Recently, one of the main debates in the baseball landscape has been whether or not the Nationals’ Max Scherzer has overtaken the Dodgers’ Clayton Kershaw as the best pitcher in the game. The two hurlers are likely the two best pitchers in baseball, but as usual, we must debate which one is better because we can’t appreciate a good thing when we see one. Anyway…
The trigger point for this discussion was an article printed in the Washington Post on Monday in which Neil Greenberg argued that Scherzer has overtaken Kershaw as the game’s best pitcher:
Washington Nationals ace Max Scherzer has a long list of accolades. He’s the sixth pitcher in Major League Baseball history to win the Cy Young Award in both the American and National leagues. The 32-year-old father-to-be required the third fewest innings of any pitcher in history to record his 2,000th career strikeout. And he has two no-hitters plus a 20-strikeout game to his credit.
Now he can add one more superlative to his resume as the most likely to unseat Clayton Kershaw as the best pitcher in the baseball.
Later in the article, Greenberg argues that Scherzer is already the best pitcher in the sport. Greenberg’s opinion is no longer an uncommon one, either, but is Scherzer really the best pitcher in the game right now? Let’s take a closer look, and instead of solely looking at this year’s performance, we’ll compare the two pitchers over the first ten years of their careers.

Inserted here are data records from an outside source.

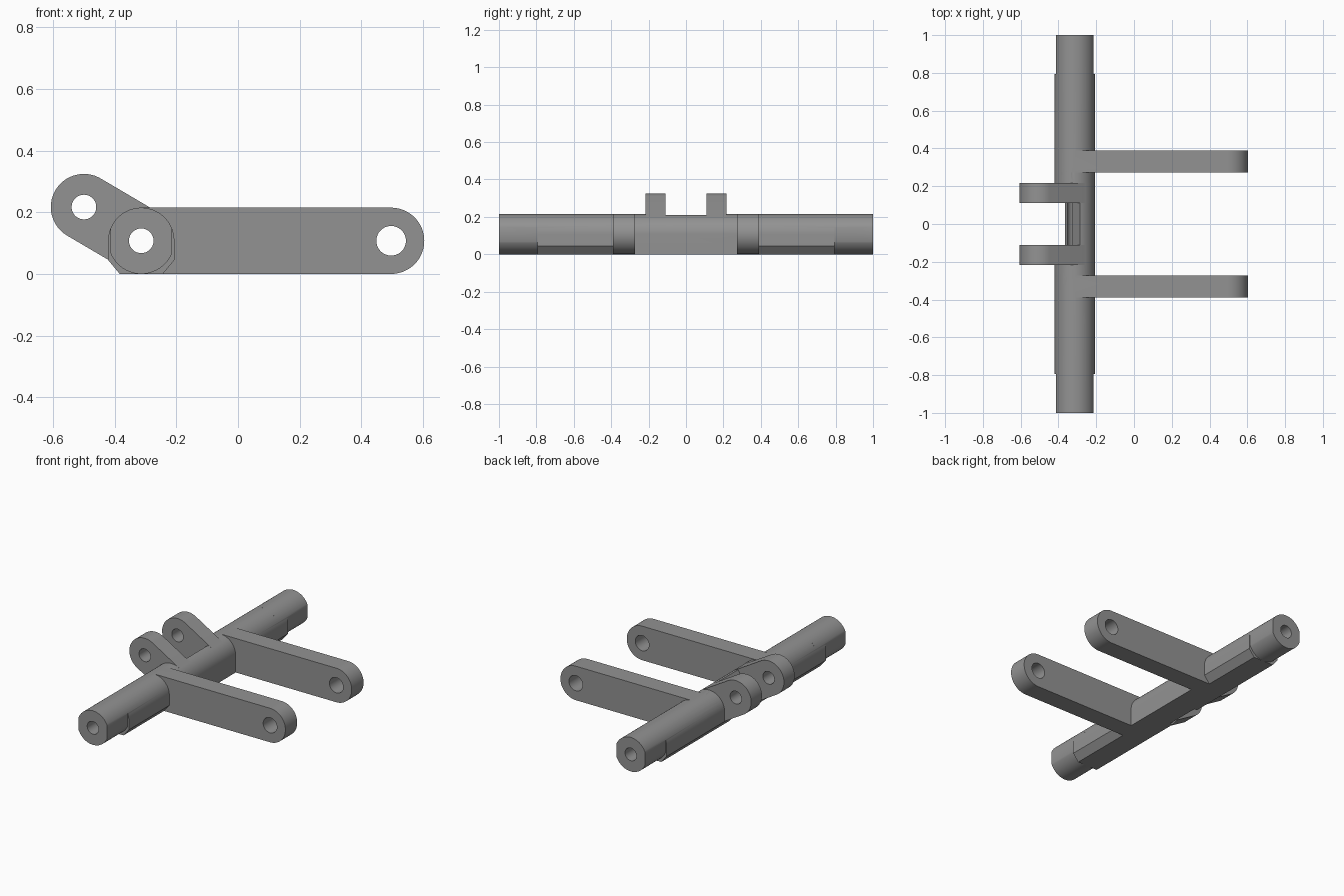
import bpy, bmesh, math

if "Cube" in bpy.data.objects:
    bpy.data.objects.remove(bpy.data.objects["Cube"])

grey = bpy.data.materials.new("mid grey")
grey.diffuse_color = (0.29, 0.29, 0.29, 1)
grey.use_nodes = True
grey.node_tree.nodes["Principled BSDF"].inputs["Base Color"].default_value = grey.diffuse_color

R = 0.1075                 # radius shared by shaft, arms and lugs
SX, SZ = -0.314, R         # shaft axis
AX = 0.497                 # arm eye
LX, LZ = -0.5, 0.217       # lug eye


def arc(cx, cz, r, a0, a1, n=32):
    """Points on an arc in the xz plane, angles in degrees."""
    pts = []
    for i in range(n + 1):
        a = math.radians(a0 + (a1 - a0) * i / n)
        pts.append((cx + r * math.cos(a), cz + r * math.sin(a)))
    return pts


def circle(cx, cz, r, n=64):
    return arc(cx, cz, r, 0, 360, n)[:-1]


def prism(name, profile, y0, y1):
    """Extrude an xz profile along y."""
    bm = bmesh.new()
    face = bm.faces.new([bm.verts.new((x, y0, z)) for x, z in profile])
    ext = bmesh.ops.extrude_face_region(bm, geom=[face])["geom"]
    moved = [g for g in ext if isinstance(g, bmesh.types.BMVert)]
    bmesh.ops.translate(bm, vec=(0, y1 - y0, 0), verts=moved)
    bmesh.ops.recalc_face_normals(bm, faces=bm.faces)
    mesh = bpy.data.meshes.new(name)
    bm.to_mesh(mesh)
    bm.free()
    mesh.materials.append(grey)
    ob = bpy.data.objects.new(name, mesh)
    bpy.context.collection.objects.link(ob)
    return ob


def combine(base, tool, operation):
    """Apply a boolean and remove the tool."""
    mod = base.modifiers.new("boolean", "BOOLEAN")
    mod.operation, mod.solver, mod.object = operation, "EXACT", tool
    bpy.context.view_layer.update()
    dep = bpy.context.evaluated_depsgraph_get()
    mesh = bpy.data.meshes.new_from_object(base.evaluated_get(dep))
    base.modifiers.clear()
    base.data = mesh
    bpy.data.objects.remove(tool)


# Shaft with rounded top and chamfered underside
shaft_profile = arc(SX, SZ, R, 0, 180, 32) + [
    (SX - R, 0.045), (SX - 0.07, 0), (SX + 0.07, 0), (SX + R, 0.045)]
body = prism("linkage_body", shaft_profile, -0.795, 0.795)

# Middle of the shaft, square at its lower inner corner
middle_profile = arc(SX, SZ, R, 0, 180, 32) + [
    (SX - R, 0.045), (SX - 0.07, 0), (SX + R, 0)]
parts = [prism("shaft_middle", middle_profile, -0.3, 0.3)]

# Shaft ends: round with a flat on each side
flat = math.degrees(math.acos(0.1 / R))
end_profile = (arc(SX, SZ, R, flat, 180 - flat)
               + arc(SX, SZ, R, 180 + flat, 360 - flat))
arm_profile = arc(AX, SZ, R, -90, 90) + arc(SX, SZ, R, 90, 270)

# Lug outline: two eyes joined by tangents
tilt = math.degrees(math.atan2(LZ - SZ, LX - SX))
lug_profile = (arc(LX, LZ, R, tilt - 90, tilt + 90)
               + arc(SX, SZ, R, tilt + 90, tilt + 270))

for s in (-1, 1):
    parts += [prism("shaft_end", end_profile, s * 0.7, s * 1.0),
              prism("arm", arm_profile, s * 0.272, s * 0.39)]
for p in parts:
    combine(body, p, "UNION")

# Clearance pocket between the lugs
pocket = [(-0.25, 0.2756), (-0.365, 0.0764), (-0.365, -0.05),
          (-0.7, -0.05), (-0.7, 0.4), (-0.25, 0.4)]
combine(body, prism("pocket_cutter", pocket, -0.11, 0.11), "DIFFERENCE")
for s in (-1, 1):
    combine(body, prism("lug", lug_profile, s * 0.11, s * 0.217), "UNION")

# Bores through shaft, arms and lugs
for cx, cz, r, y in ((SX, SZ, 0.04, 1.1), (AX, SZ, 0.048, 0.5), (LX, LZ, 0.04, 0.5)):
    combine(body, prism("bore_cutter", circle(cx, cz, r), -y, y), "DIFFERENCE")

# Smooth curved surfaces, keep machined edges sharp
bpy.context.view_layer.objects.active = body
body.select_set(True)
bpy.ops.object.shade_smooth_by_angle(angle=math.radians(25))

To answer this question, I went to FanGraphs, quite possibly the best sports information website on the internet today. Instead of getting into advanced stats right away, I decided to compare the two pitchers based on more common statistics. The most accepted statistic to gauge a pitcher’s success is earned run average, and while Scherzer’s ERA is lower than Kershaw’s this season, their bodies of work show that this is a rare occurrence:
Much of the hype around Scherzer’s dominance has come in the wake of his last five starts. In those outings, Scherzer has pitched to a 0.89 ERA with at least ten strikeouts and seven innings pitched in every game. In his last five starts, Clayton Kershaw has pitched to a 3.98 ERA and has not gone deeper than seven innings into any of those outings. Before this five-start stretch, Kershaw’s ERA was 2.01 while Scherzer’s was 3.02. It’s entirely possible that this three-week period has been an aberration for both pitchers.
Now, let’s take a look at the all-important WHIP (walks and hits per inning) statistic. This stat is an indicator of how many baserunners a pitcher allows in each of his innings of work, and it usually is the best indicator of long-term success. With Kershaw and Scherzer, it tells a very similar story to their ERA comparison:
Let’s take this one step further. FIP is a pitching stat that aims to take defense out of the equation of a pitcher’s success (it literally stands for fielding independent pitching). This figure shows that Scherzer is currently having the better season. But, just like the other previously-displayed statistics, it also shows that this year could be an anomaly:
Now, it is impossible to believe that Kershaw is having the better season this year. However, you may ask yourself whether or not I would still take him as the best pitcher in baseball. The answer is that I would, and here’s why.
Both pitchers reached the big leagues in the same year (2008), making it very easy to directly compare their careers. Since they both arrived in the majors, there is a large sample size (ten years, to be exact) suggesting that Kershaw has been the better pitcher. If you go back and look at the graphs, the only time Scherzer has outperformed Kershaw before this year is their rookie season, when Scherzer was called up by the Arizona Diamondbacks. Kershaw was also called up that season and he made 21 starts. Want to know how many starts Scherzer had that season? Seven.
And even if you want to consider 2008 a full “season” for both pitchers and end the 2017 season today (more power to you if you do), the fact of the matter is this: Max Scherzer, to this point in his career, is two for ten in terms of having a better overall season than Clayton Kershaw. And if you’re like me and you consider 2008 and this season to be incomplete bodies of work, you’ll see that Scherzer has never been more effective than Kershaw for a full year.
And that leads me to think that Kershaw is still a better pitcher. While many are infatuated with a five-start stretch, Kershaw has still been consistently better and the month of June may have been a blip on the radar. Take this into account, too: Kershaw is just 29 years old. Scherzer is 32. While it seems like both have been around for a very long time, Kershaw is still on the south side of 30.
And make no mistake: this is not meant to discredit the job Max Scherzer has done so far this season. He has quite possibly been the game’s best hurler this year, and he should be applauded for that.
And if you’re going to crown him the best pitcher in the game because of a five-start stretch, that’s your prerogative. When you do that, though, just know that I won’t be joining in on your fun.
NOTE: Today, Scherzer threw an eight-inning complete game in a 2-1 loss to the Miami Marlins today. He had 11 strikeouts and did not allow an earned run in defeat. The information in the above graphs does not take Scherzer’s most recent start into consideration.